Ruben Fuks, president of the Federation of Jewish Communities in Serbia, in the Nis Jewish cemetery.
I spent most of last week in Serbia, on a fact-finding trip to assess the condition of Jewish heritage sites in the towns of Nis and Pirot. I will (I think) be posting on the trip itself, but meanwhile, I am posting some links to pieces I have already published elsewhere.
A historic Jewish cemetery that long has been threatened by the encroachment of a growing Roma, or Gypsy, settlement that occupies one-third of the site is now being threatened by the encroachment of commercial enterprises into the domain of the old Hebrew gravestones.
In the labyrinthine Roma village, or mahala, 800 to 1,500 people live in brick and concrete houses separated by narrow passageways and irregular courtyards. Laundry hangs from the windows, water drips from open taps and some roofs sport satellite TV dishes. At one end is a stable for horses, and at the fence that separates the village from the open part of the cemetery, sheep and goats peer out at the graves.

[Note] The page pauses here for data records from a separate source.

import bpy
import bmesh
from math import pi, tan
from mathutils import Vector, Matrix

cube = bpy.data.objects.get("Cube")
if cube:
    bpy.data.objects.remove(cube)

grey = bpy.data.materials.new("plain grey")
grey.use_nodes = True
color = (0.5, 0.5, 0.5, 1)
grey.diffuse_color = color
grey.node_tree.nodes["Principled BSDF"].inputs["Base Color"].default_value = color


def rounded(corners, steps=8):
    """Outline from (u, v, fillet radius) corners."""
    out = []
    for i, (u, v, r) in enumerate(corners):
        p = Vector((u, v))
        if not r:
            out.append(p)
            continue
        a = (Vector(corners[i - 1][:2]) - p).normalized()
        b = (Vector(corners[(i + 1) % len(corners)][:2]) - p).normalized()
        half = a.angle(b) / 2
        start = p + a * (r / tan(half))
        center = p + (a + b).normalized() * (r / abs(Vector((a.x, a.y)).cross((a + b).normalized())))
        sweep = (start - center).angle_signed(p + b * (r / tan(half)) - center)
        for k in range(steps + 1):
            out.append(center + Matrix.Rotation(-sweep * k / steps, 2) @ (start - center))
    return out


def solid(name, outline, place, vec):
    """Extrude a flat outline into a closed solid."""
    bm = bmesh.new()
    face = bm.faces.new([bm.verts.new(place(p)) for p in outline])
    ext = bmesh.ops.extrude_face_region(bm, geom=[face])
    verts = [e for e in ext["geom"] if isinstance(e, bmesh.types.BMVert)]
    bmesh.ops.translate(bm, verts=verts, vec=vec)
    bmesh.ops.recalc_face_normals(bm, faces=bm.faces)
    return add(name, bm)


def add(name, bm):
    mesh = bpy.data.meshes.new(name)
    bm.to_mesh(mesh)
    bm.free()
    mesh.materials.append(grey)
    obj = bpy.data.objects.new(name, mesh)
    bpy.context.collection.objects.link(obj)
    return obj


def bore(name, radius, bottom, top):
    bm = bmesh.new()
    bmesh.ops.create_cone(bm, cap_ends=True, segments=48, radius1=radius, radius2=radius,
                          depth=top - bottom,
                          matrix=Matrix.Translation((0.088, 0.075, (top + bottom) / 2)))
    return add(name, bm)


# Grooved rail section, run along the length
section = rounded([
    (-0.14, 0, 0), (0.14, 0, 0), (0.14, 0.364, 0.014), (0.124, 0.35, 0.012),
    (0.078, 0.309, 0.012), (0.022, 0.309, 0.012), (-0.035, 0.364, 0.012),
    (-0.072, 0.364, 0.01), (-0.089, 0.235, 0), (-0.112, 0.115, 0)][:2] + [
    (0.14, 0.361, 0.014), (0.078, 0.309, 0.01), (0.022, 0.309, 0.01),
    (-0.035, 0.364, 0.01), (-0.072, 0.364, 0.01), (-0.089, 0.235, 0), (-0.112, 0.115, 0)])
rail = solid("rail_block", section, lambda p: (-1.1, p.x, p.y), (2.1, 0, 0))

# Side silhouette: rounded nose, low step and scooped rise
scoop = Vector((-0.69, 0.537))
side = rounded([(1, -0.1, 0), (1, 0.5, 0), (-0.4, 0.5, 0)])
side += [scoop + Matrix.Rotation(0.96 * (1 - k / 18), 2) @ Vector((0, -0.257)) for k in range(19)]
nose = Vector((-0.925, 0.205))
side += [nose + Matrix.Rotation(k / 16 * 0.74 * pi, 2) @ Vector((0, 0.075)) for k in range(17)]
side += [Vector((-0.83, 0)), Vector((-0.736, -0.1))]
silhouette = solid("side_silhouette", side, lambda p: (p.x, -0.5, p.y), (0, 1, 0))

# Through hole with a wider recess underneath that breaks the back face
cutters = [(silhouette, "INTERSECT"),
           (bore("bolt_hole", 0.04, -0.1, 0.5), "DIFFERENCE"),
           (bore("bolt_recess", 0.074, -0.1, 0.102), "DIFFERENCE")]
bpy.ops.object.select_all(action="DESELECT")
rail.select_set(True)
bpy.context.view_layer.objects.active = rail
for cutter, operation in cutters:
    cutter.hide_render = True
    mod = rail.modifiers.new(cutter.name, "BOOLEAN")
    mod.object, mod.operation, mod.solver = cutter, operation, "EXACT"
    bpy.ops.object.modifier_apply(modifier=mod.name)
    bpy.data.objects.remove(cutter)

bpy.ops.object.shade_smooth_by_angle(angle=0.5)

Eight years ago, a well-publicized cleanup campaign cleared the cemetery of garbage and waste that had covered the tombstones and eliminated the open sewers that had run amid the graves.

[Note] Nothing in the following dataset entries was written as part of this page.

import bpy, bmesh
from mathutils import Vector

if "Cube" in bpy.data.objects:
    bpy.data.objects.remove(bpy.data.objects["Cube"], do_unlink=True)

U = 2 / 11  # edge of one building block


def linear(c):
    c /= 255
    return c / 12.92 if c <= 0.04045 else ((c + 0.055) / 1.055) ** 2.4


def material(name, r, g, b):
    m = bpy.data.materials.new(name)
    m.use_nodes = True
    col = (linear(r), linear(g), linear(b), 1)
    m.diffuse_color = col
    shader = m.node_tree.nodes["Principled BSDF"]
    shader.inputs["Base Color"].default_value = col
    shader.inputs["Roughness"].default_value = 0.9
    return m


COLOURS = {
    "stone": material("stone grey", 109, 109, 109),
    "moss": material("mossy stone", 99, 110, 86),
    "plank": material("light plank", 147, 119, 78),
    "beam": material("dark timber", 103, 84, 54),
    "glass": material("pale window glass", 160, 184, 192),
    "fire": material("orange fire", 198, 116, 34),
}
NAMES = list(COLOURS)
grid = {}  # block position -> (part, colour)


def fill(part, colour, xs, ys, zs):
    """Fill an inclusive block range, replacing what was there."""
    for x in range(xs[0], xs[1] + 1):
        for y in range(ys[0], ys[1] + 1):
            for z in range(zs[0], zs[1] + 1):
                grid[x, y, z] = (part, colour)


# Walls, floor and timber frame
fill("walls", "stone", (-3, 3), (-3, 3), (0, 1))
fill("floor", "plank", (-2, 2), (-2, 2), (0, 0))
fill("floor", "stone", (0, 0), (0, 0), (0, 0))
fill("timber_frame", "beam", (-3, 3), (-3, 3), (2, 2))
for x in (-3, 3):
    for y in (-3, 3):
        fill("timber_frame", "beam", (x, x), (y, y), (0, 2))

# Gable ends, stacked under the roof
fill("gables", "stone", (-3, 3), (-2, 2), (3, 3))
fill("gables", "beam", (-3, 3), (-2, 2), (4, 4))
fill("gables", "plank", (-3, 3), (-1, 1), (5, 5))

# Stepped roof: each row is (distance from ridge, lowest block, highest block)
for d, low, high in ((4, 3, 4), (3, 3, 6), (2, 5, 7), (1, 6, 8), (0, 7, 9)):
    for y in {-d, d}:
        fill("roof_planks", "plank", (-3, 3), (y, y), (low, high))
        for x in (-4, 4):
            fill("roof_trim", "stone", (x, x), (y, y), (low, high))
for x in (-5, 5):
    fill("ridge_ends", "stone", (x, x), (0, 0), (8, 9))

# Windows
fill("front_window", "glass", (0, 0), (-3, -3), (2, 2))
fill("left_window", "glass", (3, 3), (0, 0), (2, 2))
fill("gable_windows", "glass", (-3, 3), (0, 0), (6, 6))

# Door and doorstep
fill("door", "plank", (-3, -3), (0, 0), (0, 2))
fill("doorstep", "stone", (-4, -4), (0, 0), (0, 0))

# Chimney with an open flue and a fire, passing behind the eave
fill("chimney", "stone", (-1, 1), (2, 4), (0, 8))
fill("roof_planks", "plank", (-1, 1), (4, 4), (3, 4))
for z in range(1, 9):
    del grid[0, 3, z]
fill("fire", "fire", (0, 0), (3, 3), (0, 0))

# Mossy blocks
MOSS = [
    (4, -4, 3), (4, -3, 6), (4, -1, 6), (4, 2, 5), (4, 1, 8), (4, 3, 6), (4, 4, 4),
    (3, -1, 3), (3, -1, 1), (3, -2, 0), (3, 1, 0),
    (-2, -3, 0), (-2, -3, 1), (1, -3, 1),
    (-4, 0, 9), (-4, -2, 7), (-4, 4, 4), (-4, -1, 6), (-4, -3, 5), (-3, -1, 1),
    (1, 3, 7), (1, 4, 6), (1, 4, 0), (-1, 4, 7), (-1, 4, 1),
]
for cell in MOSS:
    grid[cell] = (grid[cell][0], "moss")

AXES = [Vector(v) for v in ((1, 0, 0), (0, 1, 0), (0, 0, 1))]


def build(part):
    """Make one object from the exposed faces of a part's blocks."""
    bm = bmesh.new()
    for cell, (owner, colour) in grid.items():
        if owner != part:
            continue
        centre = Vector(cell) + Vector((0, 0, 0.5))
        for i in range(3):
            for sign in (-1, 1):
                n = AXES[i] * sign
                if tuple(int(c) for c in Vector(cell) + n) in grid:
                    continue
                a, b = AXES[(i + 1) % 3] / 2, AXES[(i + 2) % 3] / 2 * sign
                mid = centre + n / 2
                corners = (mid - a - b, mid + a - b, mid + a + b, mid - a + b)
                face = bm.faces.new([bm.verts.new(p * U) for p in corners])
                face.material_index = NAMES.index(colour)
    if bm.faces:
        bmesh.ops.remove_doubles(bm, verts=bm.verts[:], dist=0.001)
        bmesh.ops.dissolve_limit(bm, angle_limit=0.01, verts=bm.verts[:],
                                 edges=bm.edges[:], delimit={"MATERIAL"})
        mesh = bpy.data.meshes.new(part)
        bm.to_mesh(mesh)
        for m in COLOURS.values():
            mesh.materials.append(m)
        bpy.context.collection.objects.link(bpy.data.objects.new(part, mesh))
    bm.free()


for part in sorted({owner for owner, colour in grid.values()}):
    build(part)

But the campaign’s success proved to be fleeting and now new warehouses, a restaurant and other illegal construction, including a cut-rate department store, intrude on another third of the cemetery, according to Jasna Ciric, the president of the Nis Jewish community, which numbers just 28 people.